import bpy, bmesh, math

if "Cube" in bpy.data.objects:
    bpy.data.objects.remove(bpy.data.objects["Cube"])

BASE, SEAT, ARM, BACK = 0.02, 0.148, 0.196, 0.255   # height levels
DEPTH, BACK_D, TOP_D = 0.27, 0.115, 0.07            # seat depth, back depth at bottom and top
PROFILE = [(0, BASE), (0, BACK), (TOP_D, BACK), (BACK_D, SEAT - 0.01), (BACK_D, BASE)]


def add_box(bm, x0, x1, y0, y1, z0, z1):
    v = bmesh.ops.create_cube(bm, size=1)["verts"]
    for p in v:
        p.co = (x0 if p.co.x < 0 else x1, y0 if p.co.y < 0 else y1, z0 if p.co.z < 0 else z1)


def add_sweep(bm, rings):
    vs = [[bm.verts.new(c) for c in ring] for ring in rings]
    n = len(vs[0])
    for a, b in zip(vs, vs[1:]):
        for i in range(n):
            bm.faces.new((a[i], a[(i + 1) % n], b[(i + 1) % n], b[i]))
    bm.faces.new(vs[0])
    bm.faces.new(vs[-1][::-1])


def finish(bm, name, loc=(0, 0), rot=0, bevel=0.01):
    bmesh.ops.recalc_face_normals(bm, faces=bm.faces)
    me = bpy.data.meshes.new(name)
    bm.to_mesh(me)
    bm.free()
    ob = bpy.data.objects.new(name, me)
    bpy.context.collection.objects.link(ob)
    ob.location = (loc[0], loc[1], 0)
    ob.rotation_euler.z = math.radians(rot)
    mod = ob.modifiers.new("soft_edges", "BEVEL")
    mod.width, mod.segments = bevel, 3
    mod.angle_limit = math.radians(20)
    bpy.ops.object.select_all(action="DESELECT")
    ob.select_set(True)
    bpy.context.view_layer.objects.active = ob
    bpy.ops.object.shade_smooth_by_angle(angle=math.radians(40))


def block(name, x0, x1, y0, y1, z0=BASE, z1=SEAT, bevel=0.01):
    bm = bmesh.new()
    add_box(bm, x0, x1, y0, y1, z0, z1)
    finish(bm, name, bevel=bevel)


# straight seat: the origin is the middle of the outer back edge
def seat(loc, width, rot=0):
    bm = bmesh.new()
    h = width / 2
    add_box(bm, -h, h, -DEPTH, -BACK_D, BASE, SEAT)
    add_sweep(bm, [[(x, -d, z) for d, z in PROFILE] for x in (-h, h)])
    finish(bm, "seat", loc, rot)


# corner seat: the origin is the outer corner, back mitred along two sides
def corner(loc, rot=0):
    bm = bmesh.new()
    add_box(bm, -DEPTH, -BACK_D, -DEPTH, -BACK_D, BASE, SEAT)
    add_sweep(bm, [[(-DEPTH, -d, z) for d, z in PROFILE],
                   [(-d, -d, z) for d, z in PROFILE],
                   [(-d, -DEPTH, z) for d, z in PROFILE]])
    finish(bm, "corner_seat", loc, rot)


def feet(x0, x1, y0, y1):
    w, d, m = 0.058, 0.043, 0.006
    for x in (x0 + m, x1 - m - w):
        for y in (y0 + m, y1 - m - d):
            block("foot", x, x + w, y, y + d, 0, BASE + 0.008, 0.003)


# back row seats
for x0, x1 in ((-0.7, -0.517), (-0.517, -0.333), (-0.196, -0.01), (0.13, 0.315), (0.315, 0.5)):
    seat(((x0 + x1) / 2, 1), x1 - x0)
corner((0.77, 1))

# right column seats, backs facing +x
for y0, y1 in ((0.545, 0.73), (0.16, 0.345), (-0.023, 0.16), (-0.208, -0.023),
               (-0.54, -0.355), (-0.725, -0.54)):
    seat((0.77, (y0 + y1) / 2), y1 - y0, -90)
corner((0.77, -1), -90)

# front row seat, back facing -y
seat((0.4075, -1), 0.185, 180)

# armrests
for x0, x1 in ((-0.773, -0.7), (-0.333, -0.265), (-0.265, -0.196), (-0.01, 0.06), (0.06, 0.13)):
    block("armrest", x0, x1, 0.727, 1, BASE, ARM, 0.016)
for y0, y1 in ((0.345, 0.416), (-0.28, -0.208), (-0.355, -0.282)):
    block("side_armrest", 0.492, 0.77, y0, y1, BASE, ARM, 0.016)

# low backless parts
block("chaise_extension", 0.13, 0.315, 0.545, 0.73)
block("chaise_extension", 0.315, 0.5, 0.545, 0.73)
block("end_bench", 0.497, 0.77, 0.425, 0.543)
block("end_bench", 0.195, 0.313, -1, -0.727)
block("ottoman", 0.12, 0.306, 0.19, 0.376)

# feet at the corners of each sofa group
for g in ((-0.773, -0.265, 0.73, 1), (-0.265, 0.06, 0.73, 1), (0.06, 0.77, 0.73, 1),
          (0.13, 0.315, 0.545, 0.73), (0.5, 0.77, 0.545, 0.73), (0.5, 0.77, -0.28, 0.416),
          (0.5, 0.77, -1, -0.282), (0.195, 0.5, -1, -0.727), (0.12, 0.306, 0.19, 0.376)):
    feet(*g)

+++

*Work instructions*. Every line of the listing that holds "faces" should be found and copied.

*Answer space*.
            bm.faces.new((a[i], a[(i + 1) % n], b[(i + 1) % n], b[i]))
    bm.faces.new(vs[0])
    bm.faces.new(vs[-1][::-1])
    bmesh.ops.recalc_face_normals(bm, faces=bm.faces)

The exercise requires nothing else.